+++ INPUT MATERIAL +++

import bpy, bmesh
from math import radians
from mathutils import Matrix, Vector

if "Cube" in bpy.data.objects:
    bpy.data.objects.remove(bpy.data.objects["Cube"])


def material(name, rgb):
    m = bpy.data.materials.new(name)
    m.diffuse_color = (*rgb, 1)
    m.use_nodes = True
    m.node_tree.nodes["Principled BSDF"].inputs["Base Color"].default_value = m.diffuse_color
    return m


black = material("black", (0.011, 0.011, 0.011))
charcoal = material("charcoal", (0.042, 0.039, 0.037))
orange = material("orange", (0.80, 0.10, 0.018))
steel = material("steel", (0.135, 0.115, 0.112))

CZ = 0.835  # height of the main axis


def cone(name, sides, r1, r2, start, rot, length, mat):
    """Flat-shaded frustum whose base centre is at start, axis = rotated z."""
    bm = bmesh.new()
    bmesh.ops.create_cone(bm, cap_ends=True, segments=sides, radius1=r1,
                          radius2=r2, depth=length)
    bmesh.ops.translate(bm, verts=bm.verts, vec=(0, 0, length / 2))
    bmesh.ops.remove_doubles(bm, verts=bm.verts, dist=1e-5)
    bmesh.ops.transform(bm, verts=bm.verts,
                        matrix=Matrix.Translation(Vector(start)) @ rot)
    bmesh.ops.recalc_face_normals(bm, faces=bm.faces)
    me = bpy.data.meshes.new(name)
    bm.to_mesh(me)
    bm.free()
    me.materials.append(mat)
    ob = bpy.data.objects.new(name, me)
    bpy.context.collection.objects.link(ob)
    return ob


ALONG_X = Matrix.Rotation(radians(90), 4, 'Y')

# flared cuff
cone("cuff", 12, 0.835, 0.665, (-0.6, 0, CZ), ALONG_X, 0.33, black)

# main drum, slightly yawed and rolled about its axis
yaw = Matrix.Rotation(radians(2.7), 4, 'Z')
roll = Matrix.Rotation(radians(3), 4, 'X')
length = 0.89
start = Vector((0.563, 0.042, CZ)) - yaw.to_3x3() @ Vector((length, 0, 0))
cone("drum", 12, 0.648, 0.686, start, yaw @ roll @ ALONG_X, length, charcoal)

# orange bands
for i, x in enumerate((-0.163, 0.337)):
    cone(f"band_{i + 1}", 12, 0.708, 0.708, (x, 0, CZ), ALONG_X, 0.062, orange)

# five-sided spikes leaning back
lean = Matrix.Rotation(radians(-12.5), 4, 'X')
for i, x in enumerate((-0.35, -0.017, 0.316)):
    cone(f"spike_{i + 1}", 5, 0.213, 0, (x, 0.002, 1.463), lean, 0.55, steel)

+++
+++ INPUT MATERIAL +++

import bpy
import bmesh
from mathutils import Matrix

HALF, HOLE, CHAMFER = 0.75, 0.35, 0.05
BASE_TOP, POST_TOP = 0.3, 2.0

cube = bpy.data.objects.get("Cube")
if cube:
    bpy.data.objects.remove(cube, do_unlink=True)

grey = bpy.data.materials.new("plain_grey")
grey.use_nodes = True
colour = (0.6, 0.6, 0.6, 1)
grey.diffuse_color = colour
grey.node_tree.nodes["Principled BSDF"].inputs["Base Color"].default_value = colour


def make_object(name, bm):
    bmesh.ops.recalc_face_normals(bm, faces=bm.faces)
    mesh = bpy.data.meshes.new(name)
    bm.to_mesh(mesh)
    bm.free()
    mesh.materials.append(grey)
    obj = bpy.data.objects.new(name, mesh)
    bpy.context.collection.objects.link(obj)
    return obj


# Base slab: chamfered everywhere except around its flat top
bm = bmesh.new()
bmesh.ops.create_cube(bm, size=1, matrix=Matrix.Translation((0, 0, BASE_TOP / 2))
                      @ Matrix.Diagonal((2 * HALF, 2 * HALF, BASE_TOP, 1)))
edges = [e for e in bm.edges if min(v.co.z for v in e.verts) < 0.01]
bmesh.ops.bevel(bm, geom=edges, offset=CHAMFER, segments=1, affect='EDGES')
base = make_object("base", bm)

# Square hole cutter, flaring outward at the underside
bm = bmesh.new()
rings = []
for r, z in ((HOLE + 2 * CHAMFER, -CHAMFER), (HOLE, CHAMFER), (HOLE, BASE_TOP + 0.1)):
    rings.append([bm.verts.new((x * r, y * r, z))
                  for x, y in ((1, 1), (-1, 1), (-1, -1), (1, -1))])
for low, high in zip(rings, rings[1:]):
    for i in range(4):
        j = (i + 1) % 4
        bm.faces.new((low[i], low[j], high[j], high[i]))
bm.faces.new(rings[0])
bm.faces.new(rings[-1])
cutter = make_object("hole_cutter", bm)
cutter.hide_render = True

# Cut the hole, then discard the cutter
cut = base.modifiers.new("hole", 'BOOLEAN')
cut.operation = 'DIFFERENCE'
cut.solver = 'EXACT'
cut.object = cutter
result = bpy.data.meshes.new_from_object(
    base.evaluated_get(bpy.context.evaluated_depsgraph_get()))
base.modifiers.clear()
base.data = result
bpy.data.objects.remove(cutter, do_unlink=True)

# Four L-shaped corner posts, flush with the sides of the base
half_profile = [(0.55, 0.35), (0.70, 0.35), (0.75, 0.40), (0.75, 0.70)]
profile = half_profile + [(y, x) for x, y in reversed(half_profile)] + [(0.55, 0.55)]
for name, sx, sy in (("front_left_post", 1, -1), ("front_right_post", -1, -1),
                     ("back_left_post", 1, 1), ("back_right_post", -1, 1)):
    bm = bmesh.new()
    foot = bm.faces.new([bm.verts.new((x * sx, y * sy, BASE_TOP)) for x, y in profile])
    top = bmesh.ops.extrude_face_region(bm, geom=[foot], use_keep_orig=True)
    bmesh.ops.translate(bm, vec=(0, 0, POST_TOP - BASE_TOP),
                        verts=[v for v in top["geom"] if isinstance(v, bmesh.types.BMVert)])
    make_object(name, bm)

+++

### TASK STATEMENT:
Retype word for word everything in the listing above from the line that holds "0.40), (0.75, 0.70)]" down to the line that holds "foot = bm.faces.new([bm.verts.new((x". Keep both end lines and leave out the rest.

### SOLUTION TO THIS EXERCISE:
half_profile = [(0.55, 0.35), (0.70, 0.35), (0.75, 0.40), (0.75, 0.70)]
profile = half_profile + [(y, x) for x, y in reversed(half_profile)] + [(0.55, 0.55)]
for name, sx, sy in (("front_left_post", 1, -1), ("front_right_post", -1, -1),
                     ("back_left_post", 1, 1), ("back_right_post", -1, 1)):
    bm = bmesh.new()
    foot = bm.faces.new([bm.verts.new((x * sx, y * sy, BASE_TOP)) for x, y in profile])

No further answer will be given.